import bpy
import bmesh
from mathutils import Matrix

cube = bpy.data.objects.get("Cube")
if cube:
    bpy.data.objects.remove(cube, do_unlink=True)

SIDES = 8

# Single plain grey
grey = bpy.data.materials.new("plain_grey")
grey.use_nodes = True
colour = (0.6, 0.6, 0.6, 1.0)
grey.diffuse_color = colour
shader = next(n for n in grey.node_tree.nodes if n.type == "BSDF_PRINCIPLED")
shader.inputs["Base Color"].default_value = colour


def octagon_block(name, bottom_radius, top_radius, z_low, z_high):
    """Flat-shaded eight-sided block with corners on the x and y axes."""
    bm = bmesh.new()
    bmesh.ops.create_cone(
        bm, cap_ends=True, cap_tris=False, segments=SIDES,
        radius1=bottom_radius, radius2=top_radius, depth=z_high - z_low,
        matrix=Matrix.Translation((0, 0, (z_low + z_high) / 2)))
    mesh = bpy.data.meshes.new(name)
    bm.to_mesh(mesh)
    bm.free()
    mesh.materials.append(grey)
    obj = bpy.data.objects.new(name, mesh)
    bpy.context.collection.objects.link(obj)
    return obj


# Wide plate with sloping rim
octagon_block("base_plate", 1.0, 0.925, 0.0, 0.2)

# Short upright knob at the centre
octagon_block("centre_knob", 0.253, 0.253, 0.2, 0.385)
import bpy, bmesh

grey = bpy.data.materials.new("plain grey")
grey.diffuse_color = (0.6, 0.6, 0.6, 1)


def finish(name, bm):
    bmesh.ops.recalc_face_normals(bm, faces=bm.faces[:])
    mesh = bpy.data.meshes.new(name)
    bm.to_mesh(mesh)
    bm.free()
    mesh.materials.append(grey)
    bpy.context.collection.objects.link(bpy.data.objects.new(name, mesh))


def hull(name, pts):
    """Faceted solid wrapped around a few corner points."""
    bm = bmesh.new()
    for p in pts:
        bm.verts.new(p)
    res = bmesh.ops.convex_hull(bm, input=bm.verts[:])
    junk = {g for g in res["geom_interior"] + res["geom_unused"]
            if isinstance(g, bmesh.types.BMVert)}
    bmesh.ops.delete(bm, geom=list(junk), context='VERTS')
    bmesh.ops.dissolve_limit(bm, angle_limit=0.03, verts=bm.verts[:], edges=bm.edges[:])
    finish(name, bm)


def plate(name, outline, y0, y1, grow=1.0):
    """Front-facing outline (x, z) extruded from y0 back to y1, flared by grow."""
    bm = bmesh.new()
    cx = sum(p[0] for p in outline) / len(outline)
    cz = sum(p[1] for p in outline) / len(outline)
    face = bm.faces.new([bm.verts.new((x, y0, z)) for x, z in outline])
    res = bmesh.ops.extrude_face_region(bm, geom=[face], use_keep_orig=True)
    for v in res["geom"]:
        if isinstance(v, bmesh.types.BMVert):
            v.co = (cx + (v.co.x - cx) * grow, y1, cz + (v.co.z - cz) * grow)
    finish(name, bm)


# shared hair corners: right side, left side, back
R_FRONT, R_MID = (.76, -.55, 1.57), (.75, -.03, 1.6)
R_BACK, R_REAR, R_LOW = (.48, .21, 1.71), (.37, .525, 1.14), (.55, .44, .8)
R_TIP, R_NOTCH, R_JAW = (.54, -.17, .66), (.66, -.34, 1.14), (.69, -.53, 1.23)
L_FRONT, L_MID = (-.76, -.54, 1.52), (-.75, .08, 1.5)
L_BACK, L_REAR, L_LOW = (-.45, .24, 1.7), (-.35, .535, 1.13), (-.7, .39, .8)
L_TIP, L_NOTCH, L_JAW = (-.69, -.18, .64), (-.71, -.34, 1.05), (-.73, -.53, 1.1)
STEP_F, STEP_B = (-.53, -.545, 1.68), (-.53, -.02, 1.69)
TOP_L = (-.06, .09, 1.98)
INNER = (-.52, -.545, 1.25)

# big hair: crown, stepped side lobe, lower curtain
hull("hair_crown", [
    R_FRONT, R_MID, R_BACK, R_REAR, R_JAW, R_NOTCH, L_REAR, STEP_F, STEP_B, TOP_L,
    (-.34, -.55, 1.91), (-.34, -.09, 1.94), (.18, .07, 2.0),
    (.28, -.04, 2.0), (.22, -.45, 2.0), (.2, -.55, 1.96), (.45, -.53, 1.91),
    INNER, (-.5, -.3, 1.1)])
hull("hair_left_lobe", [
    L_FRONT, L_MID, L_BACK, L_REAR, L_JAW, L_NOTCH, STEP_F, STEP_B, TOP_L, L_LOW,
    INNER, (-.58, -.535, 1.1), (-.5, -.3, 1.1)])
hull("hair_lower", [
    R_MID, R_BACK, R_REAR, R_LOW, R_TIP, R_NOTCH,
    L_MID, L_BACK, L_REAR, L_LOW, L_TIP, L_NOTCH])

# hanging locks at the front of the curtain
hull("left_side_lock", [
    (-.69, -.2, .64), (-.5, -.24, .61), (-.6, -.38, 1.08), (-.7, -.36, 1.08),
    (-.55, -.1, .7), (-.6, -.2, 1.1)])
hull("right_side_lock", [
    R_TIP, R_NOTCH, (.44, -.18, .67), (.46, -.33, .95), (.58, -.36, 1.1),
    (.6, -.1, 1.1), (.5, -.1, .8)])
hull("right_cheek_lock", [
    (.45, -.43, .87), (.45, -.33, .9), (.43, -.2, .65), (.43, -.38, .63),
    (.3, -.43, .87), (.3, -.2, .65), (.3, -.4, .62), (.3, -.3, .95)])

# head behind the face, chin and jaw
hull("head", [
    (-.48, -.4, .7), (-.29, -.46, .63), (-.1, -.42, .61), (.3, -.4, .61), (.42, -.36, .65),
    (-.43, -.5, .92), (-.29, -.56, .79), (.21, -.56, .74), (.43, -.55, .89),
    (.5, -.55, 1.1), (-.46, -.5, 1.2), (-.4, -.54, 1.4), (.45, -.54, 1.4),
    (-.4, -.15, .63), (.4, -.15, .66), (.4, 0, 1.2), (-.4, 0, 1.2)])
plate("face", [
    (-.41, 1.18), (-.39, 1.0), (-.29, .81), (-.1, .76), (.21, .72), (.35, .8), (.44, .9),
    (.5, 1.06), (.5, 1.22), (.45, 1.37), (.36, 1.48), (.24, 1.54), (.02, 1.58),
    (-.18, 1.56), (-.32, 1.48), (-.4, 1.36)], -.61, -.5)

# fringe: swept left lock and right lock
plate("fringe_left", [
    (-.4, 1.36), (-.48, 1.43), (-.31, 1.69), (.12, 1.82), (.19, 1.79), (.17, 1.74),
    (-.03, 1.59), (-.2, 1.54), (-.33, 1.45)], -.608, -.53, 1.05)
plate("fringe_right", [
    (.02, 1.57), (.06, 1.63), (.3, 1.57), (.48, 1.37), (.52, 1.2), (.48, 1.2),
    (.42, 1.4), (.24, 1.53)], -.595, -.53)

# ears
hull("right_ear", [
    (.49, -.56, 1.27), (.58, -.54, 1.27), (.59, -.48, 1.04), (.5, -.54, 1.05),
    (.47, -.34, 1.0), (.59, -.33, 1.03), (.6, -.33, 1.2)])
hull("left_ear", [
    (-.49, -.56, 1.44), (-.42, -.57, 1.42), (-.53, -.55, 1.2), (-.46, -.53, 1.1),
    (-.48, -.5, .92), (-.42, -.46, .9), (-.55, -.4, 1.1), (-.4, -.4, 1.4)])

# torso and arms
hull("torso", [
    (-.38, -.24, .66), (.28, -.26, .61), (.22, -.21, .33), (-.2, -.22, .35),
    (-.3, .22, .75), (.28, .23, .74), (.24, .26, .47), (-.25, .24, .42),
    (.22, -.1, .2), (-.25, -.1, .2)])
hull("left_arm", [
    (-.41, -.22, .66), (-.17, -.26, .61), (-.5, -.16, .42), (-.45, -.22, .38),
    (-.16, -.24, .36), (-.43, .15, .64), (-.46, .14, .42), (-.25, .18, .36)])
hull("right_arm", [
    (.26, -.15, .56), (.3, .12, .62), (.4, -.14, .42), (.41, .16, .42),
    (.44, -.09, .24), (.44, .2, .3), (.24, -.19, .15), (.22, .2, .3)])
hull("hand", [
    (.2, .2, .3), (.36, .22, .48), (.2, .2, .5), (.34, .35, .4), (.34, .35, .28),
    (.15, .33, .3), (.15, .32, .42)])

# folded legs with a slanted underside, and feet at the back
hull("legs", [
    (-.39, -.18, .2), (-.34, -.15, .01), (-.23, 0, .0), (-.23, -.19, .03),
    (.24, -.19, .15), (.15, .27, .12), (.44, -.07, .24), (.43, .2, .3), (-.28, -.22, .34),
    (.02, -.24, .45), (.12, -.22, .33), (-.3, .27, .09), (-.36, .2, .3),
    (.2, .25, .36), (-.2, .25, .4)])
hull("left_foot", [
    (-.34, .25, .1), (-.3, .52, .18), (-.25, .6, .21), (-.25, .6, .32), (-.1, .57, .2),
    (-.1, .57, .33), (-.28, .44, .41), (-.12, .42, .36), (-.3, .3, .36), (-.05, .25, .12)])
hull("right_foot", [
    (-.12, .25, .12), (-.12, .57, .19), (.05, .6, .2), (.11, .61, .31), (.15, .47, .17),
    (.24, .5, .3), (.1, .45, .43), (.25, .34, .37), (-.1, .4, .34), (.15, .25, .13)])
────────────────────────────────────────
ASSIGNMENT
Reproduce the lines above, beginning at the line with "bpy.data.objects.remove(cube, do_unlink=True)" and stopping after the line with "import bpy, bmesh", exactly as they are.

RESPONSE
    bpy.data.objects.remove(cube, do_unlink=True)

SIDES = 8

# Single plain grey
grey = bpy.data.materials.new("plain_grey")
grey.use_nodes = True
colour = (0.6, 0.6, 0.6, 1.0)
grey.diffuse_color = colour
shader = next(n for n in grey.node_tree.nodes if n.type == "BSDF_PRINCIPLED")
shader.inputs["Base Color"].default_value = colour


def octagon_block(name, bottom_radius, top_radius, z_low, z_high):
    """Flat-shaded eight-sided block with corners on the x and y axes."""
    bm = bmesh.new()
    bmesh.ops.create_cone(
        bm, cap_ends=True, cap_tris=False, segments=SIDES,
        radius1=bottom_radius, radius2=top_radius, depth=z_high - z_low,
        matrix=Matrix.Translation((0, 0, (z_low + z_high) / 2)))
    mesh = bpy.data.meshes.new(name)
    bm.to_mesh(mesh)
    bm.free()
    mesh.materials.append(grey)
    obj = bpy.data.objects.new(name, mesh)
    bpy.context.collection.objects.link(obj)
    return obj


# Wide plate with sloping rim
octagon_block("base_plate", 1.0, 0.925, 0.0, 0.2)

# Short upright knob at the centre
octagon_block("centre_knob", 0.253, 0.253, 0.2, 0.385)
import bpy, bmesh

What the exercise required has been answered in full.